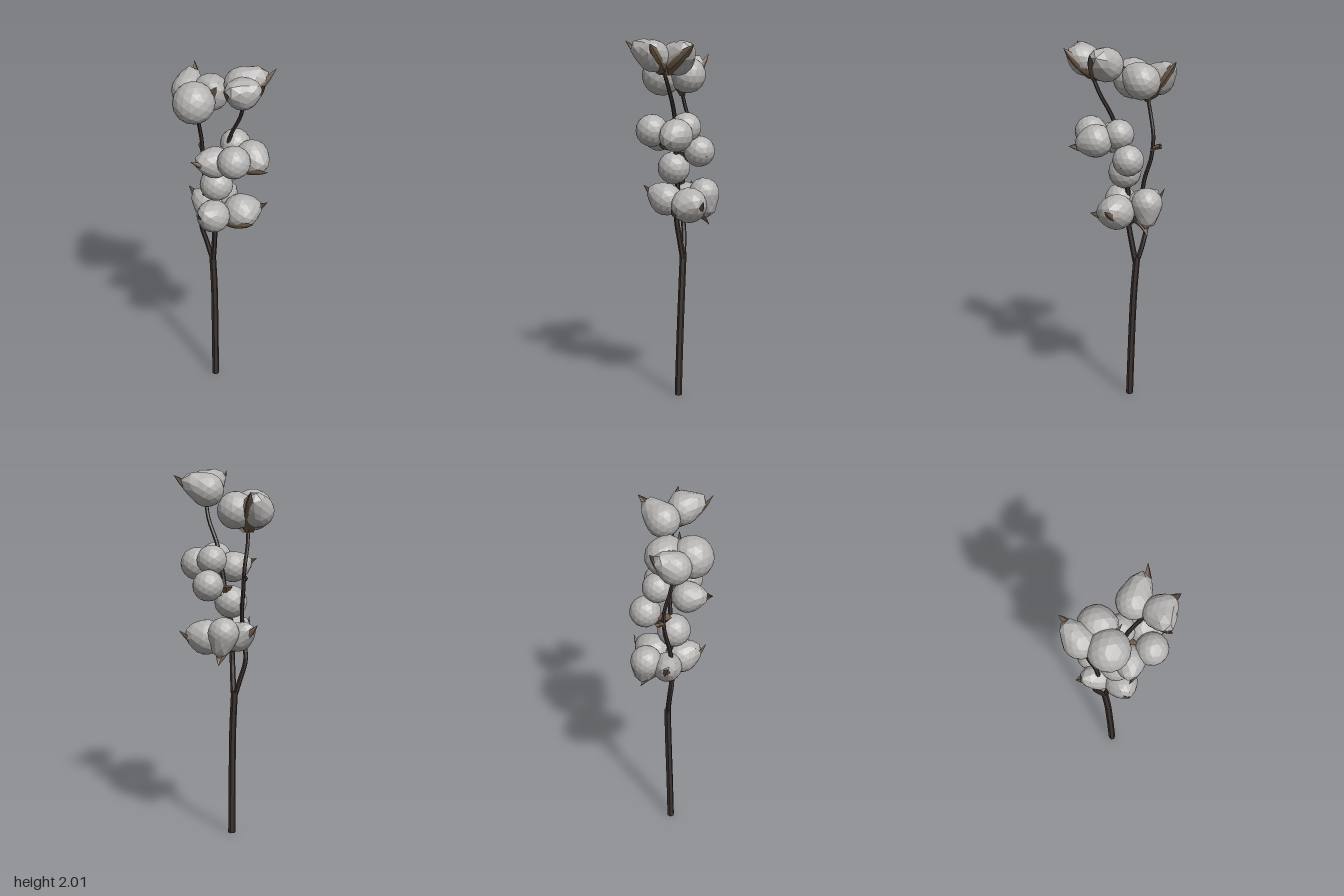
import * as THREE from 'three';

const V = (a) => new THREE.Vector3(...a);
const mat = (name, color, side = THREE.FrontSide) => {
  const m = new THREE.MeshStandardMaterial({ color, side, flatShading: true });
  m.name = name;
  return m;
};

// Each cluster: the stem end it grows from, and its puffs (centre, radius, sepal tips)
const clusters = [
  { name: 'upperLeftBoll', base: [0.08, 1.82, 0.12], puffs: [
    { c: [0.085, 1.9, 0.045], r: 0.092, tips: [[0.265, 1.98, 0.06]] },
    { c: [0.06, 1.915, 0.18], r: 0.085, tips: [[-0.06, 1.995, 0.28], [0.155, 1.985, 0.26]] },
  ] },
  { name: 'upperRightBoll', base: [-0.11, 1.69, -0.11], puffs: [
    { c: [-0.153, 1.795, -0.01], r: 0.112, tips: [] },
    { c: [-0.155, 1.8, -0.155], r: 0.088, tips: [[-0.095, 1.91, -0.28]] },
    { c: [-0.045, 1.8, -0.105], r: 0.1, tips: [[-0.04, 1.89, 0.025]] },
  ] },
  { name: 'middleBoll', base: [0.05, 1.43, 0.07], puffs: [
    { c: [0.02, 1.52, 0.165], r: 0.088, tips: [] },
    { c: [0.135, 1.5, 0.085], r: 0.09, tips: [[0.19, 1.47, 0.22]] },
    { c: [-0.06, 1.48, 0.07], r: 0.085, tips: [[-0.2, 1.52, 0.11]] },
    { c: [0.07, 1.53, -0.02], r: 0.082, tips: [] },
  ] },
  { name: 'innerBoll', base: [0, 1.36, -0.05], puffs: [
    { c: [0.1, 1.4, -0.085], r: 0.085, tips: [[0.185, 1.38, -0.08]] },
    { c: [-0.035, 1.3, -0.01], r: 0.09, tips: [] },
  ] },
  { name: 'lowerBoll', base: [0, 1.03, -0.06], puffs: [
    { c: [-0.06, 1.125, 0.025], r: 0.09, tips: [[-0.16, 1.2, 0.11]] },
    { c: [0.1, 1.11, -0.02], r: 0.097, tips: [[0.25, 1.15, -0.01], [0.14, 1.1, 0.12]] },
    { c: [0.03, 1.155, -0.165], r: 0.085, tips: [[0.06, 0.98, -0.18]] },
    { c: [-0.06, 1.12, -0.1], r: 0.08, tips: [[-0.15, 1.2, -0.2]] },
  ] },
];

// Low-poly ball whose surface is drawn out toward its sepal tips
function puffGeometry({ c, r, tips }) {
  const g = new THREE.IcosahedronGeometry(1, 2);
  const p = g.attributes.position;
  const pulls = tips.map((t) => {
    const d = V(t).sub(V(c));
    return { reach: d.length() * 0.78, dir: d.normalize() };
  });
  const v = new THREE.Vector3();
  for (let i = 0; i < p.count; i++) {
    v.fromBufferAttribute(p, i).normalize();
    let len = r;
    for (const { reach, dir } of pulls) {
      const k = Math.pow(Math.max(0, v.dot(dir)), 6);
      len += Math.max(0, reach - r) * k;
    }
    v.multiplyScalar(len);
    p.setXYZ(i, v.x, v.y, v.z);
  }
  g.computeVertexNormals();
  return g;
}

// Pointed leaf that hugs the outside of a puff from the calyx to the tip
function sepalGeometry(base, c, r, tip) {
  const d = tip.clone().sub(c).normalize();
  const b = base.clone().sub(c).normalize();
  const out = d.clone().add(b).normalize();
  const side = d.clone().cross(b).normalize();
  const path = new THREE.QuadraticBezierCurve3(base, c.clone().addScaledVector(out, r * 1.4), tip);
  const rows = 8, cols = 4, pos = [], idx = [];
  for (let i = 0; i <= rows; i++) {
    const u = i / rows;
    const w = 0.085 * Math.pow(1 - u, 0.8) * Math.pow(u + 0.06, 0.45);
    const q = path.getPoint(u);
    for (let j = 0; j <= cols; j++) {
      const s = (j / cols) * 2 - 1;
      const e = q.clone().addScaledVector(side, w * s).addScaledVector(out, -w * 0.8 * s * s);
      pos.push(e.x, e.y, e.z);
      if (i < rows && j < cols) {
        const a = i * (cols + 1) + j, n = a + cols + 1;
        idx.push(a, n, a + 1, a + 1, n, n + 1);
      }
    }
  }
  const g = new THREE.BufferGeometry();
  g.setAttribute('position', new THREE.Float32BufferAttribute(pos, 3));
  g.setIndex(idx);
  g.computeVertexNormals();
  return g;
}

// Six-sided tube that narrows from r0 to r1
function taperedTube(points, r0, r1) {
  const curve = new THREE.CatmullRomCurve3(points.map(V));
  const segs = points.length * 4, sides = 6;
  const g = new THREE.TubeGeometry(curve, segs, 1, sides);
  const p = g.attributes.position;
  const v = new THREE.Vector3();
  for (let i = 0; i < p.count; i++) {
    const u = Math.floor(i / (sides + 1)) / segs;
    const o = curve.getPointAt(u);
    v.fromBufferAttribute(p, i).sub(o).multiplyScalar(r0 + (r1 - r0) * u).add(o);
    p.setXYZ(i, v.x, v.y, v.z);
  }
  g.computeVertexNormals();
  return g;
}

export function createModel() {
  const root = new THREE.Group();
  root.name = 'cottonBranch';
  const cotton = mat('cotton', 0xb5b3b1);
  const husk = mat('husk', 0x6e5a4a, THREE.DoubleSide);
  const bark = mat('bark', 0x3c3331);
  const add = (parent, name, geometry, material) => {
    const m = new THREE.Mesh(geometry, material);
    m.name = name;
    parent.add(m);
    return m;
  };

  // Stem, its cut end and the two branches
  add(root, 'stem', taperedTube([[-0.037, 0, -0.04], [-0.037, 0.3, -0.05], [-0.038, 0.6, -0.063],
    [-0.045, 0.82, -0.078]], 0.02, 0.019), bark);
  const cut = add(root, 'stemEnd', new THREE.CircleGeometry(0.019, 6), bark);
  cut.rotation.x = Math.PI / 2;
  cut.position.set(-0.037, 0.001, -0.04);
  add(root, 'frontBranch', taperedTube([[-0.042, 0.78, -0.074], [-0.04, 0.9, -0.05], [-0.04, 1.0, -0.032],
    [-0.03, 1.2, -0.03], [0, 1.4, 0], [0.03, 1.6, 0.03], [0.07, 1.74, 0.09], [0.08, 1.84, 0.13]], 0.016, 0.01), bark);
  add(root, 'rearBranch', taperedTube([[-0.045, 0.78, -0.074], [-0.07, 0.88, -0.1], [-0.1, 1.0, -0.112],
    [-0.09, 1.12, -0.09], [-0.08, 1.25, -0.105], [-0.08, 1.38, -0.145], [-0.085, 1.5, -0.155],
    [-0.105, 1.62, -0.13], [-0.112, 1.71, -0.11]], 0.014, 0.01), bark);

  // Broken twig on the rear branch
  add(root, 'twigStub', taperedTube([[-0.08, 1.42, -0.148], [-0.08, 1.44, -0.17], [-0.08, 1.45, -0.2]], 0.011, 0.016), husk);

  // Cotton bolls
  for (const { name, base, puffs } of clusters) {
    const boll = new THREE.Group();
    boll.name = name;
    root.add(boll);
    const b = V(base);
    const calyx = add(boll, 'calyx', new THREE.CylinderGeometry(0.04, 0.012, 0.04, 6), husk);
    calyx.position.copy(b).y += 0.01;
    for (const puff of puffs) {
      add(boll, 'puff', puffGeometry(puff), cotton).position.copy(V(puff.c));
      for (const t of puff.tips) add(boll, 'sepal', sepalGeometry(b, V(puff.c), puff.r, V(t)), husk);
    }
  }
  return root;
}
####
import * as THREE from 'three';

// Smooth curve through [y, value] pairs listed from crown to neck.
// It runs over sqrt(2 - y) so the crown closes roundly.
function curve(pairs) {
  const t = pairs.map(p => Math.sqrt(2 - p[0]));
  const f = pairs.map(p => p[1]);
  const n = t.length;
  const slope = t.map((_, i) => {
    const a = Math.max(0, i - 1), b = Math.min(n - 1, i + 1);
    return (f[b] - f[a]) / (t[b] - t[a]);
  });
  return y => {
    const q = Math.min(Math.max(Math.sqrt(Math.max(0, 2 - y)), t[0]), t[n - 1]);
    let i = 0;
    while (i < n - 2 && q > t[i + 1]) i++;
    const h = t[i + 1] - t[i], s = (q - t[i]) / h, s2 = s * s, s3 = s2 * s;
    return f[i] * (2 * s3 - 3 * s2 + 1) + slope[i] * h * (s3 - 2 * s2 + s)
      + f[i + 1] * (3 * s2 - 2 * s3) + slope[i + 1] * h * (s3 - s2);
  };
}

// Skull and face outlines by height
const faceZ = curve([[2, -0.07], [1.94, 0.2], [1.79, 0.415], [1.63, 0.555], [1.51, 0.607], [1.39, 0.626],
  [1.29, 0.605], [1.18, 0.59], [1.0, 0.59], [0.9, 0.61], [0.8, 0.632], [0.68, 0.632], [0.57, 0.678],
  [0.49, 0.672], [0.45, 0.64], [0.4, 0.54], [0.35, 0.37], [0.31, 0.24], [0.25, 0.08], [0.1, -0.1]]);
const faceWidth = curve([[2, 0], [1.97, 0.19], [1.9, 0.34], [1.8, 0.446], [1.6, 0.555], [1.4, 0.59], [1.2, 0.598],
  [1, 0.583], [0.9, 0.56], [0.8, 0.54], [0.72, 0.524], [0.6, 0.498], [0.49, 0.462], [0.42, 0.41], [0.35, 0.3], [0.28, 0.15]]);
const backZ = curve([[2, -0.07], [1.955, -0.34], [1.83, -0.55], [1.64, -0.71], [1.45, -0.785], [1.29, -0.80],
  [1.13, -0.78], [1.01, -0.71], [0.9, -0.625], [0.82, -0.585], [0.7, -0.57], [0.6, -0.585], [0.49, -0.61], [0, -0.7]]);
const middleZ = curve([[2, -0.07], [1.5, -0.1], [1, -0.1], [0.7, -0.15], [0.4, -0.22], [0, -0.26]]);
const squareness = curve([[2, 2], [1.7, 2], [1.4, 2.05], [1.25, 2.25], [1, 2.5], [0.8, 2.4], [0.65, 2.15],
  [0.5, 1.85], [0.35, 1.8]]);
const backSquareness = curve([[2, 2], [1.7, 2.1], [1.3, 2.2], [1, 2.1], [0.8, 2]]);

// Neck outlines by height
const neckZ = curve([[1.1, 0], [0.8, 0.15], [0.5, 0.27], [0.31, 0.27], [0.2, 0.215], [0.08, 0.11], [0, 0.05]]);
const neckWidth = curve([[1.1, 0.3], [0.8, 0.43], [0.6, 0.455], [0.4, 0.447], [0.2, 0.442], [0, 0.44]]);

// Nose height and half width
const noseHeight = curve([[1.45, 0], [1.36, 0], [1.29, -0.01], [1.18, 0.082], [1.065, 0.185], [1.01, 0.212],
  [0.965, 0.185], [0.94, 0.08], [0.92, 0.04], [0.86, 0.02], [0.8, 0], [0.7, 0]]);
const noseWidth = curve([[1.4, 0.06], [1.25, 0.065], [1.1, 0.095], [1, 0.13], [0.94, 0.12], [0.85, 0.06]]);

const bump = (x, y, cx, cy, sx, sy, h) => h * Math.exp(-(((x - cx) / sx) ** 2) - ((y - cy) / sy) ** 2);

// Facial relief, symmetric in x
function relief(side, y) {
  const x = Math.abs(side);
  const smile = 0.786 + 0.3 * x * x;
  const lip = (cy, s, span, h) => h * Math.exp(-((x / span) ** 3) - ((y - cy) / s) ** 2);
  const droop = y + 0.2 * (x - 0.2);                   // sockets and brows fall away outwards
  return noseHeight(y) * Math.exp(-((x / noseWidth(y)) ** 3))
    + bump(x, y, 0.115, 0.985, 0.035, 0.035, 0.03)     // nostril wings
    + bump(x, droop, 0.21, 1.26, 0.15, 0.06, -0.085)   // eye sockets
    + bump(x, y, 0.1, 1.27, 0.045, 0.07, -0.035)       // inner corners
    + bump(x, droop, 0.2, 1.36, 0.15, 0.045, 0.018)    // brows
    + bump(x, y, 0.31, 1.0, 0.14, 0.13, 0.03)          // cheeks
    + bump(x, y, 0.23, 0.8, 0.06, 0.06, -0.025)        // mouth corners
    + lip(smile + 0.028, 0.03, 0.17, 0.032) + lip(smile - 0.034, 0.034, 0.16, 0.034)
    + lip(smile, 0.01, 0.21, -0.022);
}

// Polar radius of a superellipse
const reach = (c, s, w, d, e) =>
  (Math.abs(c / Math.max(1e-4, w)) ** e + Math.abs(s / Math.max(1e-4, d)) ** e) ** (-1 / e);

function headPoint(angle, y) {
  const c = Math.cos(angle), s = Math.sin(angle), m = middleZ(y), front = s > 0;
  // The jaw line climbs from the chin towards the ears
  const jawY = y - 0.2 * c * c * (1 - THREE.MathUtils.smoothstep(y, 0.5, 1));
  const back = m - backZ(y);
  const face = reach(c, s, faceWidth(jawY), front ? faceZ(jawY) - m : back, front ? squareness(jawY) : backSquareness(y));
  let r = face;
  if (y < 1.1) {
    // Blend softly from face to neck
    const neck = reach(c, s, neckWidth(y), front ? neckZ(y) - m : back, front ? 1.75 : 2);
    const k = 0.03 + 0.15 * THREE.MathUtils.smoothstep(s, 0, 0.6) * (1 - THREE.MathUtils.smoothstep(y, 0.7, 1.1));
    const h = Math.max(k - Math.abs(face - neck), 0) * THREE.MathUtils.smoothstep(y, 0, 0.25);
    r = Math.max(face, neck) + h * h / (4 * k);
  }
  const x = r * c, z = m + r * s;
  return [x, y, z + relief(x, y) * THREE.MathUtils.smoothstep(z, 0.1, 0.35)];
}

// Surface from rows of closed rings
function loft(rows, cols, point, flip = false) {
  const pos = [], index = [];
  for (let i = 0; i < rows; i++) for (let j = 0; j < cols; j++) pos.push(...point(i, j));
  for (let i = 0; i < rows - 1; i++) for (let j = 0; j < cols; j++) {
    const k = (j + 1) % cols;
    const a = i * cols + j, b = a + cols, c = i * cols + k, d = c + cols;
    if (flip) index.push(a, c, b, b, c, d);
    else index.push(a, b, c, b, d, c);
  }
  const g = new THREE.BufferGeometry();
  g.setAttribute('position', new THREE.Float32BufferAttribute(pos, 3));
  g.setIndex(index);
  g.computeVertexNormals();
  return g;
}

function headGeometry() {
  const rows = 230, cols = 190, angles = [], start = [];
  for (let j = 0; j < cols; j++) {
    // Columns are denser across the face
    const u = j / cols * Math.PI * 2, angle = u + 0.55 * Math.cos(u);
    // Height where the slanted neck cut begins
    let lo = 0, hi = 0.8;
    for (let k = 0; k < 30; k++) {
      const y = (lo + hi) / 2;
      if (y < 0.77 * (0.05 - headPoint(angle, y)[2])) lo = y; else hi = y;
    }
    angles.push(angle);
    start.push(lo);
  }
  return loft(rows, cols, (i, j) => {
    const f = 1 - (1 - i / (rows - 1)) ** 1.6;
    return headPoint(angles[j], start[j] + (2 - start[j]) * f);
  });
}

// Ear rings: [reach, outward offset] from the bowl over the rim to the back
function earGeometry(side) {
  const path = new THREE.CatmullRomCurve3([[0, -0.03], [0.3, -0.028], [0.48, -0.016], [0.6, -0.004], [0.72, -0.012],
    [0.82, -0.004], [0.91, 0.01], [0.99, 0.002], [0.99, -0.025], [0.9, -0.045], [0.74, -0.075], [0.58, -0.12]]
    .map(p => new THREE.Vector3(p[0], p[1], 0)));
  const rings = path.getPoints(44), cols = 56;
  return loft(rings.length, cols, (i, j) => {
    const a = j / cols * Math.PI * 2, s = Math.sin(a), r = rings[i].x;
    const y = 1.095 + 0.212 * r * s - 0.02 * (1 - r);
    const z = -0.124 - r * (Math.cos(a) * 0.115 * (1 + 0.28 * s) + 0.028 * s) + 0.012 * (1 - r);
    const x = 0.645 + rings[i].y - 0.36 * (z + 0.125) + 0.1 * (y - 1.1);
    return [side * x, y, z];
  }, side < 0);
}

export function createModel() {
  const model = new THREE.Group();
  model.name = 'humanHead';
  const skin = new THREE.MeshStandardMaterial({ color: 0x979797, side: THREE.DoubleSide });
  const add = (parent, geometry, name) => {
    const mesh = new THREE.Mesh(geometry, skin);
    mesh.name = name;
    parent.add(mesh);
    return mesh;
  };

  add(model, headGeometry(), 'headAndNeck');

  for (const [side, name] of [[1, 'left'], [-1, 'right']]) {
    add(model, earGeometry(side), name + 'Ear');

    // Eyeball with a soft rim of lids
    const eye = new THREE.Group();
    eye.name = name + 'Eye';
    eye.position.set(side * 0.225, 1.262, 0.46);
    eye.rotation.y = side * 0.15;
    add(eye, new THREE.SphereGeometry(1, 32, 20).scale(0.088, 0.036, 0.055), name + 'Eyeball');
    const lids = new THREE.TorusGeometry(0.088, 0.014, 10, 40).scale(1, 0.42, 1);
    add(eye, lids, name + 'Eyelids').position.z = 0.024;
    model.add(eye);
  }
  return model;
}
####
Leave out every line above except those from the line with "const o = curve.getPointAt(u);" up to and including the line with "const boll = new THREE.Group();", and copy those exactly.

-- Solution to the problem --
    const o = curve.getPointAt(u);
    v.fromBufferAttribute(p, i).sub(o).multiplyScalar(r0 + (r1 - r0) * u).add(o);
    p.setXYZ(i, v.x, v.y, v.z);
  }
  g.computeVertexNormals();
  return g;
}

export function createModel() {
  const root = new THREE.Group();
  root.name = 'cottonBranch';
  const cotton = mat('cotton', 0xb5b3b1);
  const husk = mat('husk', 0x6e5a4a, THREE.DoubleSide);
  const bark = mat('bark', 0x3c3331);
  const add = (parent, name, geometry, material) => {
    const m = new THREE.Mesh(geometry, material);
    m.name = name;
    parent.add(m);
    return m;
  };

  // Stem, its cut end and the two branches
  add(root, 'stem', taperedTube([[-0.037, 0, -0.04], [-0.037, 0.3, -0.05], [-0.038, 0.6, -0.063],
    [-0.045, 0.82, -0.078]], 0.02, 0.019), bark);
  const cut = add(root, 'stemEnd', new THREE.CircleGeometry(0.019, 6), bark);
  cut.rotation.x = Math.PI / 2;
  cut.position.set(-0.037, 0.001, -0.04);
  add(root, 'frontBranch', taperedTube([[-0.042, 0.78, -0.074], [-0.04, 0.9, -0.05], [-0.04, 1.0, -0.032],
    [-0.03, 1.2, -0.03], [0, 1.4, 0], [0.03, 1.6, 0.03], [0.07, 1.74, 0.09], [0.08, 1.84, 0.13]], 0.016, 0.01), bark);
  add(root, 'rearBranch', taperedTube([[-0.045, 0.78, -0.074], [-0.07, 0.88, -0.1], [-0.1, 1.0, -0.112],
    [-0.09, 1.12, -0.09], [-0.08, 1.25, -0.105], [-0.08, 1.38, -0.145], [-0.085, 1.5, -0.155],
    [-0.105, 1.62, -0.13], [-0.112, 1.71, -0.11]], 0.014, 0.01), bark);

  // Broken twig on the rear branch
  add(root, 'twigStub', taperedTube([[-0.08, 1.42, -0.148], [-0.08, 1.44, -0.17], [-0.08, 1.45, -0.2]], 0.011, 0.016), husk);

  // Cotton bolls
  for (const { name, base, puffs } of clusters) {
    const boll = new THREE.Group();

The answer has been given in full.